“It didn’t really strike me until three or four weeks ago just how different things are in my life at the moment. At this point of the year, for the last 22 years or so I have been focused on nothing other than training, dieting and preparing for the upcoming season. That’s all I know and all I was interested in.

“My life is upside down right now. I feel like I’m fundamentally wasting life at the minute, I’m not able to ride a motorbike, I can’t ride my bicycle right now; literally all I’m doing is waiting for the next hospital appointment and that’s a pretty boring life!

“At the same time, I’m still here. I can still take my kids to school and spend time with them. In the greater scheme of things, I cannot say life is all bad, but it’s not the life I know. I’d say the best way of describing it is that I’m not Shakey Byrne at the minute, I’m Shane Byrne, and Shane is sick of waiting for hospital appointments.”

Hoping for good news

Helicopter controls

Byrne is back at the hospital this month and is hoping for good news from the surgeon, but even then there’s still a long road ahead.

“I’ve got some hospital appointments coming up and I’m really hoping we get some clear direction. I don’t like standing still and at the minute that’s pretty much all I can do.”

While it’s uncertain when, or if, Byrne will be able to make a racing return, one thing is for sure: he won’t be disappearing from the race paddock any time soon.

“I know nothing other than racing motorbikes,” he said. “I dare say I could turn my hand to something else, but I love racing motorbikes. I love being part of the paddock.

Byrne prepares for takeoff

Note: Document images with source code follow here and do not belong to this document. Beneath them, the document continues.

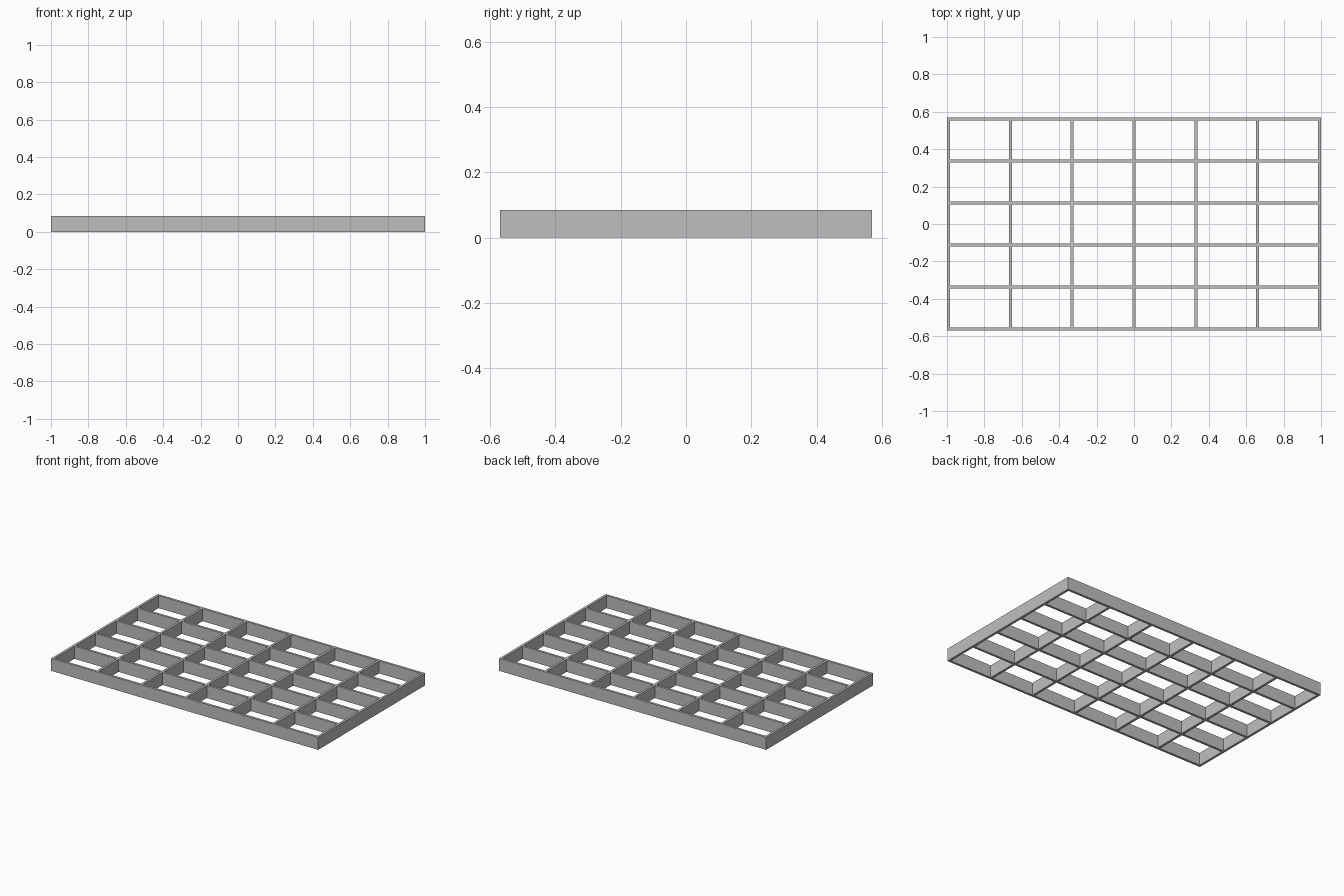
import bpy, bmesh

cube = bpy.data.objects.get("Cube")
if cube:
    bpy.data.objects.remove(cube, do_unlink=True)

LENGTH, WIDTH, HEIGHT, WALL = 2.0, 1.14, 0.085, 0.016
COLUMNS, ROWS = 6, 5


def wall_edges(size, cells):
    """Both sides of every wall along one axis, in order."""
    pitch = (size - WALL) / cells
    return [-size / 2 + i * pitch + side
            for i in range(cells + 1) for side in (0, WALL)]


# Flat lattice: walls fill even strips, openings are where two odd strips cross
xs, ys = wall_edges(LENGTH, COLUMNS), wall_edges(WIDTH, ROWS)
bm = bmesh.new()
grid = [[bm.verts.new((x, y, 0)) for y in ys] for x in xs]
for i in range(len(xs) - 1):
    for j in range(len(ys) - 1):
        if i % 2 == 0 or j % 2 == 0:
            bm.faces.new((grid[i][j], grid[i + 1][j],
                          grid[i + 1][j + 1], grid[i][j + 1]))

# Raise the lattice into upright walls
raised = bmesh.ops.extrude_face_region(bm, geom=bm.faces[:], use_keep_orig=True)
top = [v for v in raised["geom"] if isinstance(v, bmesh.types.BMVert)]
bmesh.ops.translate(bm, verts=top, vec=(0, 0, HEIGHT))
bmesh.ops.recalc_face_normals(bm, faces=bm.faces[:])

mesh = bpy.data.meshes.new("divider_grid")
bm.to_mesh(mesh)
bm.free()

# One plain grey for the whole grid
grey = bpy.data.materials.new("light_grey")
grey.use_nodes = True
color = (0.52, 0.52, 0.52, 1)
grey.diffuse_color = color
grey.node_tree.nodes["Principled BSDF"].inputs["Base Color"].default_value = color
mesh.materials.append(grey)

bpy.context.collection.objects.link(bpy.data.objects.new("divider_grid", mesh))
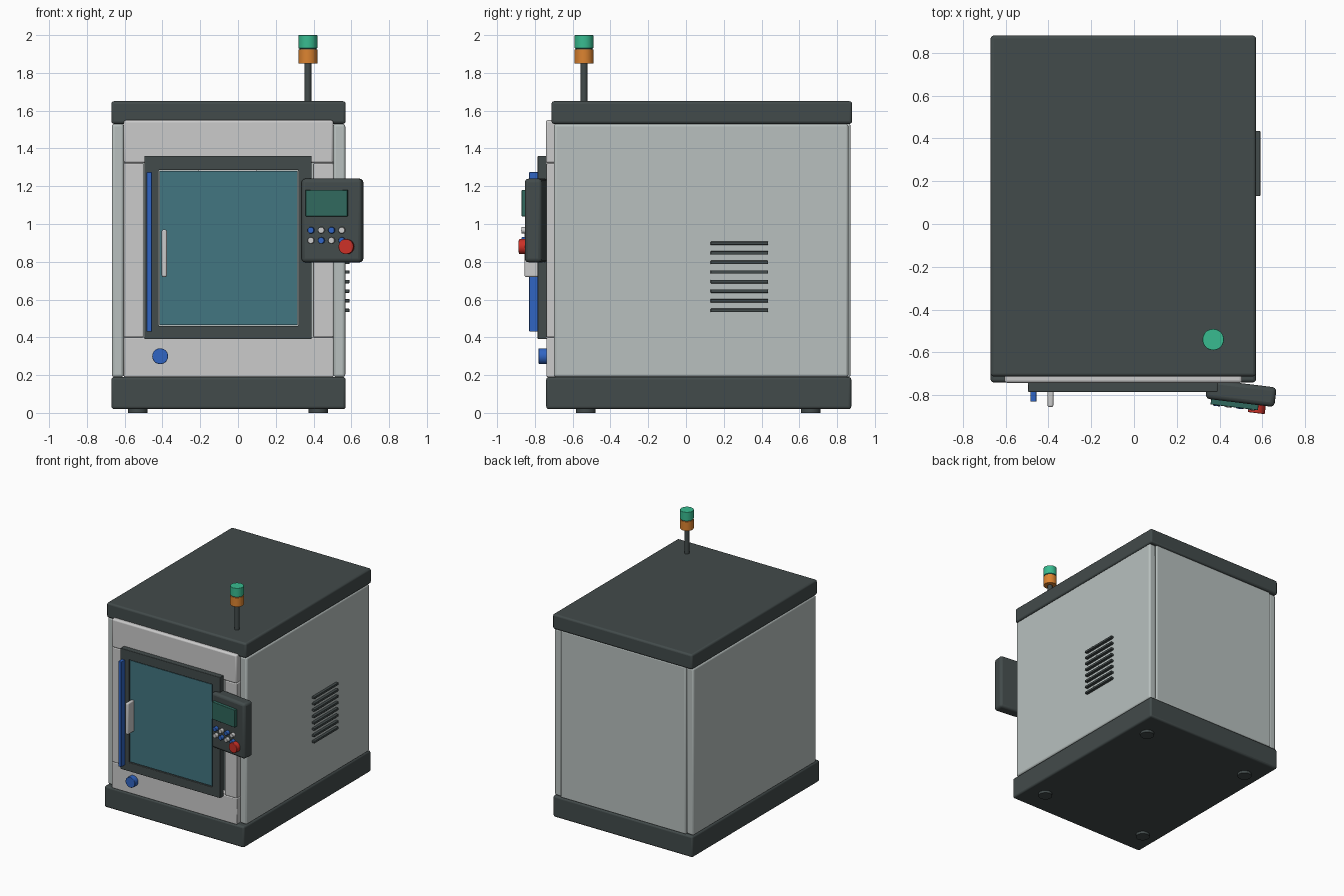
import bpy, bmesh
from math import radians
from mathutils import Matrix, Vector

if "Cube" in bpy.data.objects:
    bpy.data.objects.remove(bpy.data.objects["Cube"])


def material(name, rgb, alpha=1.0):
    m = bpy.data.materials.new(name)
    m.diffuse_color = (*rgb, alpha)
    m.use_nodes = True
    m.node_tree.nodes["Principled BSDF"].inputs["Base Color"].default_value = m.diffuse_color
    return m


DARK = material("dark_grey", (0.055, 0.07, 0.07))
LIGHT = material("light_grey", (0.48, 0.53, 0.52))
PALE = material("pale_grey", (0.60, 0.62, 0.61))
GLASS = material("tinted_glass", (0.055, 0.18, 0.22))
BLUE = material("blue", (0.03, 0.13, 0.55))
RED = material("red", (0.6, 0.03, 0.02))
GREEN = material("green", (0.04, 0.5, 0.28))
ORANGE = material("orange", (0.72, 0.23, 0.03))
SCREEN = material("screen_green", (0.03, 0.14, 0.11))


def finish(name, bm, mat, bevel, xf):
    me = bpy.data.meshes.new(name)
    bm.normal_update()
    bm.to_mesh(me)
    bm.free()
    ob = bpy.data.objects.new(name, me)
    bpy.context.collection.objects.link(ob)
    me.materials.append(mat)
    if xf:
        ob.matrix_world = xf
    if bevel:
        b = ob.modifiers.new("bevel", "BEVEL")
        b.width, b.segments, b.limit_method = bevel, 3, 'ANGLE'
    bpy.ops.object.select_all(action='DESELECT')
    ob.select_set(True)
    bpy.context.view_layer.objects.active = ob
    bpy.ops.object.shade_smooth_by_angle(angle=radians(35))
    return ob


def box(name, x, y, z, mat, bevel=0.0, xf=None):
    """Box from (min, max) ranges."""
    bm = bmesh.new()
    size = Vector((x[1] - x[0], y[1] - y[0], z[1] - z[0]))
    mid = Vector((sum(x) / 2, sum(y) / 2, sum(z) / 2))
    bmesh.ops.create_cube(bm, size=1, matrix=Matrix.Translation(mid) @ Matrix.Diagonal((*size, 1)))
    return finish(name, bm, mat, bevel, xf)


def cylinder(name, centre, r, depth, mat, axis='Z', bevel=0.0, xf=None):
    bm = bmesh.new()
    m = Matrix.Translation(centre)
    if axis == 'Y':
        m = m @ Matrix.Rotation(radians(90), 4, 'X')
    bmesh.ops.create_cone(bm, cap_ends=True, segments=32, radius1=r, radius2=r, depth=depth, matrix=m)
    return finish(name, bm, mat, bevel, xf)


def frame(name, outer, inner, y, mat, bevel):
    """Rectangular ring in the xz plane, extruded along y; rects are x0, x1, z0, z1."""
    bm = bmesh.new()
    def loop(rect, yy):
        x0, x1, z0, z1 = rect
        return [bm.verts.new((a, yy, b)) for a, b in ((x0, z0), (x1, z0), (x1, z1), (x0, z1))]
    of, inf, ob_, ib = loop(outer, y[0]), loop(inner, y[0]), loop(outer, y[1]), loop(inner, y[1])
    for i in range(4):
        j = (i + 1) % 4
        for a, b in ((of, inf), (inf, ib), (ib, ob_), (ob_, of)):
            bm.faces.new((a[i], a[j], b[j], b[i]))
    bmesh.ops.recalc_face_normals(bm, faces=bm.faces)
    return finish(name, bm, mat, bevel, None)


# cabinet: plinth, roof, side and back panels
box("base_plinth", (-0.67, 0.57), (-0.74, 0.875), (0.02, 0.19), DARK, 0.014)
box("roof_cap", (-0.67, 0.57), (-0.712, 0.88), (1.53, 1.65), DARK, 0.014)
box("left_side_panel", (-0.668, -0.605), (-0.70, 0.86), (0.19, 1.53), LIGHT, 0.014)
box("right_side_panel", (0.505, 0.568), (-0.70, 0.86), (0.19, 1.53), LIGHT, 0.014)
box("back_panel", (-0.605, 0.505), (0.80, 0.87), (0.19, 1.53), LIGHT, 0.008)
for i, x in enumerate((-0.53, 0.425)):
    for j, y in enumerate((-0.53, 0.66)):
        cylinder(f"foot_{i}{j}", (x, y, 0.015), 0.052, 0.03, DARK)

# front fascia around the door
box("front_top_panel", (-0.605, 0.505), (-0.742, -0.66), (1.322, 1.55), PALE, 0.012)
box("front_bottom_panel", (-0.605, 0.505), (-0.738, -0.66), (0.19, 0.40), PALE, 0.006)
box("front_left_strip", (-0.605, -0.50), (-0.738, -0.66), (0.40, 1.322), PALE, 0.006)
box("front_right_strip", (0.398, 0.505), (-0.738, -0.66), (0.40, 1.322), PALE, 0.006)

# door
frame("door_frame", (-0.495, 0.39, 0.39, 1.36), (-0.42, 0.32, 0.46, 1.285), (-0.785, -0.738), DARK, 0.004)
box("door_window", (-0.416, 0.315, ), (-0.779, -0.765), (0.466, 1.281), GLASS)
box("interior_light", (-0.21, 0.10), (-0.762, -0.735), (1.268, 1.30), PALE)
box("blue_door_strip", (-0.484, -0.456), (-0.83, -0.78), (0.43, 1.275), BLUE, 0.004)
box("door_handle", (-0.404, -0.377), (-0.855, -0.775), (0.72, 0.97), PALE, 0.008)
cylinder("front_button", (-0.412, -0.755, 0.30), 0.042, 0.05, BLUE, 'Y', 0.004)

# side vents
for i in range(8):
    z = 0.543 + i * 0.0507
    box(f"vent_slat_{i}", (0.56, 0.59), (0.13, 0.435), (z - 0.009, z + 0.009), DARK, 0.003)

# angled control pendant
P = Matrix.Translation((0.50, -0.79, 0)) @ Matrix.Rotation(radians(-7), 4, 'Z')
box("control_pendant", (-0.162, 0.162), (-0.046, 0.046), (0.797, 1.24), DARK, 0.02, P)
box("pendant_screen", (-0.135, 0.088), (-0.07, -0.04), (1.04, 1.18), SCREEN, 0.003, P)
for r, z in enumerate((0.967, 0.913)):
    for c in range(4):
        cylinder(f"key_{r}{c}", (-0.107 + c * 0.055, -0.056, z), 0.017, 0.036,
                 PALE if (r + c) % 2 else BLUE, 'Y', 0.003, P)
cylinder("emergency_stop", (0.082, -0.062, 0.88), 0.04, 0.044, RED, 'Y', 0.004, P)

# signal tower
cylinder("signal_pole", (0.37, -0.54, 1.75), 0.018, 0.22, DARK)
cylinder("signal_lamp_orange", (0.37, -0.54, 1.887), 0.05, 0.075, ORANGE, bevel=0.003)
cylinder("signal_spacer", (0.37, -0.54, 1.927), 0.045, 0.012, DARK)
cylinder("signal_lamp_green", (0.37, -0.54, 1.965), 0.05, 0.07, GREEN, bevel=0.003)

“It’s funny, I actually enjoyed the paddock a bit more after my injury than I ever had before. Don’t get me wrong, being friendly in the paddock and talking to lots of different teams is nothing like rocking up and winning, but the second I had that accident and people realised I wasn’t a competitor, a rival, that guy they had to try to beat and in a lot of cases couldn’t week in week out, it was like the paddock just opened their arms and embraced me.

Teams, team bosses, mechanics and other riders who I never really had the need to talk to were all of a sudden happy to talk. In fact, it was probably harder to walk through the paddock without being stopped after the crash than it was before.

“As things stand I’m going to try to sort out the Eurosport TV thing again this year, I enjoy doing that anyway and it buys me some time and gives me something to focus on, a chance to make the right call rather than rushing things.

The thought of not being on the grid this year is a bitter pill to swallow, I have beaten everybody lining up for 2019, with the exception of Scott Redding, so in theory it should have been a more straightforward season than previous ones. I have no doubt whatsoever that I would have been up there!”

Oli Rushby

By Oli Rushby

Former sports reporter covering British Superbikes, World Superbikes and road racing